____ Supplied data

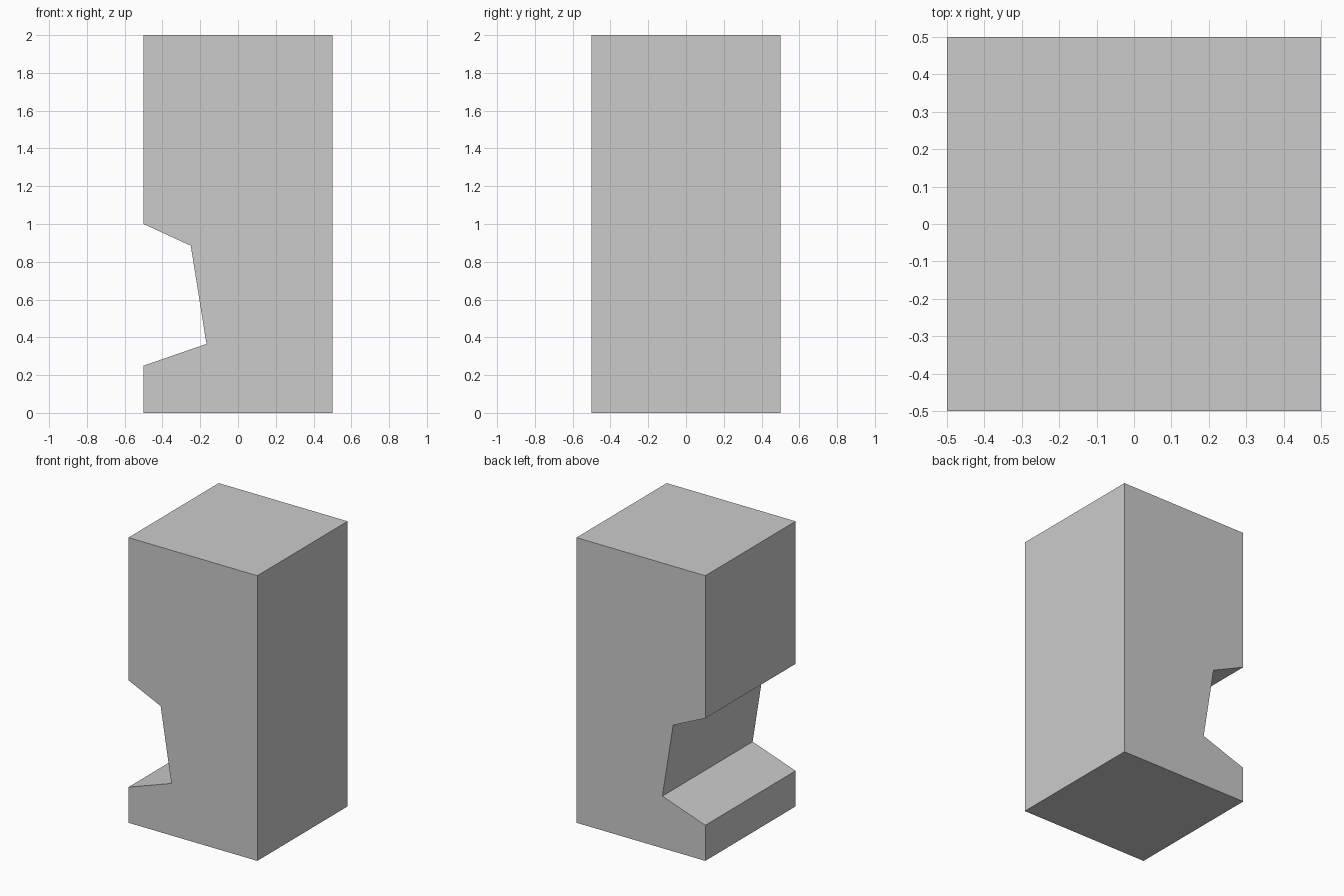
import bpy
import bmesh

if "Cube" in bpy.data.objects:
    bpy.data.objects.remove(bpy.data.objects["Cube"])

# Side outline of the block (x, z), with the notch cut into its left side
PROFILE = [(-0.5, 0), (0.5, 0), (0.5, 2), (-0.5, 2),
           (-0.5, 1), (-0.25, 0.885), (-0.167, 0.365), (-0.5, 0.25)]


def extrude_profile(name, points, y0, y1):
    """Extrude an x-z outline along y into a closed solid."""
    bm = bmesh.new()
    face = bm.faces.new([bm.verts.new((x, y0, z)) for x, z in points])
    result = bmesh.ops.extrude_face_region(bm, geom=[face], use_keep_orig=True)
    moved = [g for g in result["geom"] if isinstance(g, bmesh.types.BMVert)]
    bmesh.ops.translate(bm, verts=moved, vec=(0, y1 - y0, 0))
    bmesh.ops.recalc_face_normals(bm, faces=bm.faces)
    mesh = bpy.data.meshes.new(name)
    bm.to_mesh(mesh)
    bm.free()
    obj = bpy.data.objects.new(name, mesh)
    bpy.context.collection.objects.link(obj)
    return obj


# Notched pillar
extrude_profile("notched_pillar", PROFILE, -0.5, 0.5)
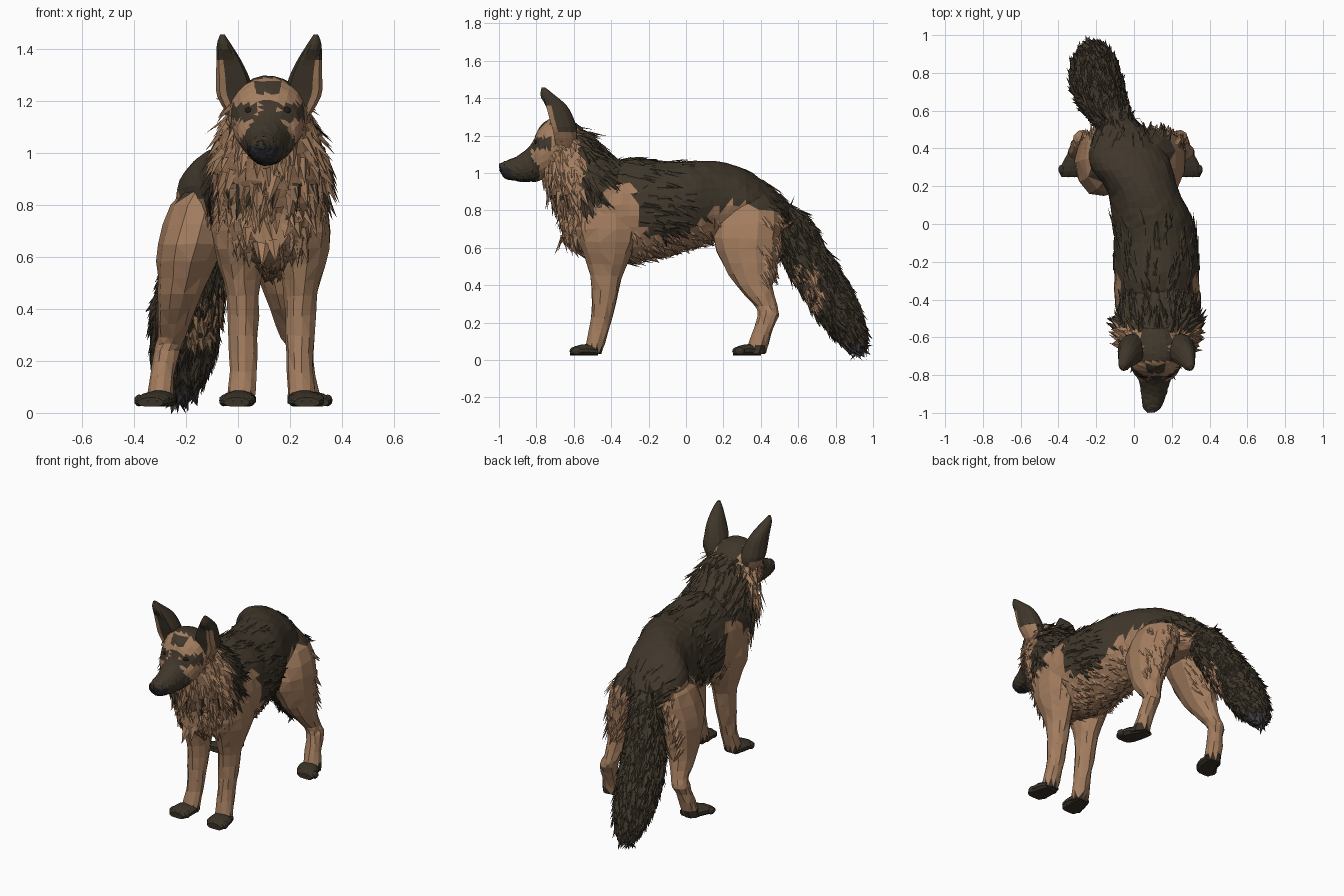
import bpy, bmesh, math, random
from mathutils import Vector

random.seed(7)
if "Cube" in bpy.data.objects:
    bpy.data.objects.remove(bpy.data.objects["Cube"])

COLOURS = [("tan_fur", (0.37, 0.207, 0.115)), ("dark_fur", (0.051, 0.038, 0.024)),
           ("paw_fur", (0.042, 0.033, 0.022)), ("grey_fur", (0.062, 0.055, 0.058)),
           ("nose_black", (0.022, 0.022, 0.025)), ("eye_brown", (0.02, 0.012, 0.008))]
TAN, DARK, PAW, GREY, BLACK, EYE = range(len(COLOURS))
materials = []
for name, rgb in COLOURS:
    m = bpy.data.materials.new(name)
    m.use_nodes = True
    m.diffuse_color = (*rgb, 1)
    bsdf = next(n for n in m.node_tree.nodes if n.type == "BSDF_PRINCIPLED")
    bsdf.inputs["Base Color"].default_value = (*rgb, 1)
    bsdf.inputs["Roughness"].default_value = 0.9
    materials.append(m)

X, Y, Z = Vector((1, 0, 0)), Vector((0, 1, 0)), Vector((0, 0, 1))


def finish(name, bm):
    me = bpy.data.meshes.new(name)
    bm.to_mesh(me)
    bm.free()
    for m in materials:
        me.materials.append(m)
    ob = bpy.data.objects.new(name, me)
    bpy.context.collection.objects.link(ob)


def resample(keys, steps):
    """Catmull-Rom through rows of (x, y, z, radius, radius)."""
    out = []
    for i in range(len(keys) - 1):
        a, b, c, d = (keys[min(max(j, 0), len(keys) - 1)] for j in range(i - 1, i + 3))
        for s in range(steps):
            t = s / steps
            out.append([q + 0.5 * t * (r - p + t * (2*p - 5*q + 4*r - w + t * (3*(q - r) + w - p)))
                        for p, q, r, w in zip(a, b, c, d)])
    return out + [list(keys[-1])]


def add_tufts(bm, skin, count, length, width, flow, lift, rule, accept):
    """Scatter pointed, creased locks of fur that lie along the flow direction."""
    for f in random.choices(skin, weights=[f.calc_area() for f in skin], k=count):
        ws = [random.random() for _ in f.verts]
        p = sum((v.co * w for v, w in zip(f.verts, ws)), Vector()) / sum(ws)
        n = f.normal
        if not accept(p, n):
            continue
        d = Vector(flow) + Vector([random.uniform(-0.3, 0.3) for _ in range(3)])
        d = (d - n * d.dot(n)).normalized()
        side = d.cross(n) * width * random.uniform(0.7, 1.3)
        size = length * random.uniform(0.6, 1.2)
        tip = p + d * size + n * size * lift * random.uniform(0.5, 1.3)
        vs = [bm.verts.new(c) for c in (p - side, p + n * width * 0.5, p + side, tip)]
        colour = rule(p, n)
        for tri in ((0, 1, 3), (1, 2, 3)):
            bm.faces.new([vs[k] for k in tri]).material_index = colour


def loft(name, keys, axis, rule, sides=12, steps=2, rough=0.0, shape=None, tufts=()):
    """Skin elliptical cross-sections, colour faces by rule, then grow fur."""
    bm = bmesh.new()
    axis = Vector(axis).normalized()
    u = (X - axis * axis.x).normalized()
    v = axis.cross(u)
    rings = []
    for x, y, z, ru, rv in resample(keys, steps):
        c, ring = Vector((x, y, z)), []
        for k in range(sides):
            a = math.tau * (k + 0.5) / sides
            co = c + u * ru * math.cos(a) + v * rv * math.sin(a)
            co += Vector([random.uniform(-rough, rough) for _ in range(3)])
            ring.append(bm.verts.new(shape(co, c) if shape else co))
        rings.append(ring)
    for r, q in zip(rings, rings[1:]):
        for k in range(sides):
            j = (k + 1) % sides
            bm.faces.new((r[k], r[j], q[j], q[k]))
    bm.faces.new(rings[0])
    bm.faces.new(rings[-1])
    bmesh.ops.triangulate(bm, faces=bm.faces)
    bmesh.ops.recalc_face_normals(bm, faces=bm.faces)
    bm.normal_update()
    skin = list(bm.faces)
    for f in skin:
        f.material_index = rule(f.calc_center_median(), f.normal)
    for count, length, width, flow, lift, accept in tufts:
        add_tufts(bm, skin, count, length, width, flow, lift, rule, accept)
    finish(name, bm)


# Coat pattern: the saddle's lower edge as (y, z) points
EDGE = [(-0.57, 0.84), (-0.46, 0.83), (-0.43, 0.93), (-0.29, 0.95), (-0.25, 0.70), (-0.2, 0.65),
        (0, 0.68), (0.1, 0.75), (0.2, 0.83), (0.4, 0.84), (0.5, 0.78), (0.6, 0.6)]


def coat(p, n):
    if p.y < -0.56 - 0.25 * max(p.z - 1.1, 0):
        streak = p.y < -0.6 and 0.82 < p.z < 0.89 and random.random() < 0.2
        return DARK if streak else TAN
    z = EDGE[-1][1]
    for (y0, z0), (y1, z1) in zip(EDGE, EDGE[1:]):
        if p.y < y1:
            z = z0 + (z1 - z0) * max(0, (p.y - y0) / (y1 - y0))
            break
    return DARK if p.z > z + random.uniform(-0.02, 0.02) else TAN


# Torso with its back, chest and belly fur
loft("torso", [(0.125, -0.66, 0.74, 0.08, 0.11), (0.125, -0.58, 0.76, 0.17, 0.18),
               (0.125, -0.45, 0.79, 0.22, 0.24), (0.12, -0.3, 0.80, 0.225, 0.28),
               (0.115, -0.1, 0.81, 0.218, 0.25), (0.09, 0.05, 0.835, 0.208, 0.23),
               (0.045, 0.18, 0.85, 0.19, 0.21), (-0.02, 0.32, 0.84, 0.215, 0.18),
               (-0.05, 0.45, 0.80, 0.17, 0.13), (-0.08, 0.55, 0.76, 0.08, 0.08)],
     Y, coat, sides=28, steps=4, rough=0.003, tufts=[
         (800, 0.09, 0.014, (0, 1, -0.3), 0.08,
          lambda p, n: p.z > 0.7 and (-0.25 < p.y < 0 or p.y > 0.4 or p.z > 0.98 and p.y < 0)),
         (1300, 0.06, 0.014, (0, 0.6, -0.8), 0.35, lambda p, n: n.z < -0.35 and p.y < 0.2),
         (500, 0.08, 0.024, (0, 0.2, -1), 0.3, lambda p, n: p.y < -0.5 and n.y < -0.3)])

# Neck and ruff
loft("neck", [(0.118, -0.69, 1.16, 0.13, 0.13), (0.118, -0.64, 1.10, 0.165, 0.16),
              (0.122, -0.57, 0.99, 0.21, 0.195), (0.128, -0.47, 0.87, 0.22, 0.225),
              (0.125, -0.38, 0.80, 0.2, 0.21)], (0, 0.68, -0.73), coat,
     sides=24, steps=4, rough=0.004, tufts=[
         (650, 0.10, 0.026, (0, 0.35, -1), 0.35, lambda p, n: p.y < -0.5 and n.y < 0.4),
         (450, 0.10, 0.016, (0, 1, -0.8), 0.15, lambda p, n: n.y > 0 and p.z > 0.85)])


def face(p, n):
    dx = abs(p.x - 0.115)
    if p.y < -0.94 and p.z < 1.03 or p.y < -0.8 and p.z < 0.97:
        return BLACK
    muzzle = p.y < -0.785 and dx < 0.03 + 0.6 * max(1.17 - p.z, 0) and p.z < 1.2
    eye_patch = p.y < -0.72 and 1.125 < p.z < 1.19 and dx > 0.045
    crown = p.y < -0.73 and 1.23 < p.z < 1.28 and dx < 0.05
    nape = p.y > -0.73 and p.z > 1.2 and dx < 0.08
    return DARK if muzzle or eye_patch or crown or nape else TAN


# Head, muzzle and cheek fur
loft("head", [(0.09, -0.998, 1.032, 0.018, 0.016), (0.095, -0.97, 1.018, 0.048, 0.045),
              (0.105, -0.9, 1.024, 0.067, 0.068), (0.11, -0.83, 1.052, 0.084, 0.10),
              (0.115, -0.785, 1.10, 0.12, 0.142), (0.115, -0.72, 1.14, 0.145, 0.155),
              (0.115, -0.63, 1.15, 0.15, 0.14), (0.115, -0.55, 1.15, 0.10, 0.09)],
     Y, face, sides=24, steps=5, rough=0.002, tufts=[
         (220, 0.09, 0.024, (0, 0.8, -0.9), 0.4,
          lambda p, n: p.y > -0.74 and p.z < 1.2 and abs(n.x) > 0.4)])


def ball(name, centre, size, mat):
    bm = bmesh.new()
    bmesh.ops.create_icosphere(bm, subdivisions=2, radius=1)
    for v in bm.verts:
        v.co = Vector([c + a * s for c, a, s in zip(centre, v.co, size)])
    for f in bm.faces:
        f.material_index = mat
    finish(name, bm)


ball("nose", (0.092, -0.972, 1.035), (0.03, 0.024, 0.022), BLACK)


def cup(co, c):
    """Press the front of an ear flat."""
    return Vector((co.x, max(co.y, c.y - 0.045), co.z))


# Ears and eyes
EAR = [(0.10, -0.65, 1.13, 0.05, 0.06), (0.13, -0.665, 1.22, 0.072, 0.085),
       (0.14, -0.685, 1.29, 0.066, 0.085), (0.156, -0.705, 1.36, 0.048, 0.068),
       (0.174, -0.742, 1.42, 0.028, 0.036), (0.18, -0.762, 1.457, 0.009, 0.010)]
for side, s in (("right", -1), ("left", 1)):
    def ear_rule(p, n, s=s):
        across = (p.x - 0.12) * s - (0.13 + 0.18 * (p.z - 1.17))
        low = 1.22 if n.y > -0.3 else 1.36
        return TAN if p.z < low and across > 0.012 else DARK
    loft(side + "_ear", [(0.12 + s * k[0], *k[1:]) for k in EAR], Z, ear_rule,
         sides=14, steps=3, shape=cup)
    ball(side + "_eye", (0.115 + s * 0.07, -0.797, 1.165), (0.02, 0.014, 0.014), EYE)

# Legs and paws
FORE = [(0.05, -0.42, 0.95, 0.05, 0.10), (0.02, -0.425, 0.85, 0.09, 0.15),
        (0.0, -0.425, 0.70, 0.10, 0.175), (0.01, -0.42, 0.57, 0.088, 0.13),
        (0.02, -0.425, 0.45, 0.064, 0.085), (0.02, -0.44, 0.30, 0.058, 0.062),
        (0.02, -0.465, 0.16, 0.05, 0.052), (0.012, -0.505, 0.035, 0.056, 0.05)]
HIND = [(-0.11, 0.34, 0.89, 0.06, 0.10), (-0.14, 0.34, 0.80, 0.12, 0.17),
        (-0.18, 0.325, 0.65, 0.13, 0.18), (-0.21, 0.34, 0.52, 0.10, 0.145),
        (-0.235, 0.365, 0.40, 0.075, 0.10), (-0.255, 0.43, 0.29, 0.052, 0.06),
        (-0.275, 0.44, 0.24, 0.05, 0.055), (-0.29, 0.405, 0.14, 0.048, 0.05),
        (-0.30, 0.37, 0.035, 0.056, 0.055)]
PAWS = [(0.06, 0.045, 0.05, 0.028), (0, 0.052, 0.068, 0.035),
        (-0.06, 0.047, 0.07, 0.029), (-0.09, 0.04, 0.05, 0.02)]


def leg_rule(p, n):
    return PAW if p.z < 0.065 else coat(p, n) if p.y > 0 or p.z > 0.8 else TAN


def flat_sole(co, c):
    return Vector((co.x, co.y, max(co.z, 0.025)))


for part, keys, mid, px, py, splay in (("front", FORE, 0.13, 0.004, -0.53, 0.1),
                                       ("hind", HIND, -0.018, -0.305, 0.34, 0.35)):
    for side, s in (("right", 1), ("left", -1)):
        name = f"{side}_{part}"
        loft(name + "_leg", [(mid + s * (k[0] - mid), *k[1:]) for k in keys], Z, leg_rule,
             sides=11, rough=0.004, tufts=[
                 (350, 0.08, 0.016, (0, 0.6, -1), 0.3, lambda p, n: p.y > 0.3 and n.y > 0.3 and p.z > 0.45)])
        cx = mid + s * (px - mid)
        loft(name + "_paw", [(cx + s * splay * d, py + d, *rest) for d, *rest in PAWS],
             Y, lambda p, n: PAW, sides=12, shape=flat_sole)
        for i in range(4):
            off = (i - 1.5) * 0.034
            ball(f"{name}_toe_{i + 1}", (cx + off - s * splay * 0.073, py - 0.073 + abs(off) * 0.4, 0.048),
                 (0.019, 0.027, 0.023), PAW)


def tail_rule(p, n):
    if p.z < 0.11:
        return GREY
    patch = 0.56 < p.y < 0.72 and 0.28 < p.z < 0.53 and n.y < 0.25 and n.x > -0.3
    return TAN if patch and random.random() < 0.6 else DARK


# Bushy tail
FLOW = (-0.06, 0.42, -0.66)
loft("tail", [(-0.07, 0.48, 0.80, 0.07, 0.07), (-0.11, 0.56, 0.70, 0.09, 0.105),
              (-0.165, 0.65, 0.53, 0.12, 0.115), (-0.2, 0.75, 0.37, 0.13, 0.115),
              (-0.21, 0.84, 0.22, 0.115, 0.10), (-0.22, 0.90, 0.115, 0.075, 0.07),
              (-0.22, 0.93, 0.06, 0.03, 0.03)], FLOW, tail_rule,
     sides=18, steps=4, rough=0.004, tufts=[(1300, 0.07, 0.02, FLOW, 0.25, lambda p, n: True)])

________

▶ **About this task**:
Each line from the one holding "# Bushy tail" to the end of the entries is to be written out exactly. Skip every line before it.

▶ **Output of the exercise**:
# Bushy tail
FLOW = (-0.06, 0.42, -0.66)
loft("tail", [(-0.07, 0.48, 0.80, 0.07, 0.07), (-0.11, 0.56, 0.70, 0.09, 0.105),
              (-0.165, 0.65, 0.53, 0.12, 0.115), (-0.2, 0.75, 0.37, 0.13, 0.115),
              (-0.21, 0.84, 0.22, 0.115, 0.10), (-0.22, 0.90, 0.115, 0.075, 0.07),
              (-0.22, 0.93, 0.06, 0.03, 0.03)], FLOW, tail_rule,
     sides=18, steps=4, rough=0.004, tufts=[(1300, 0.07, 0.02, FLOW, 0.25, lambda p, n: True)])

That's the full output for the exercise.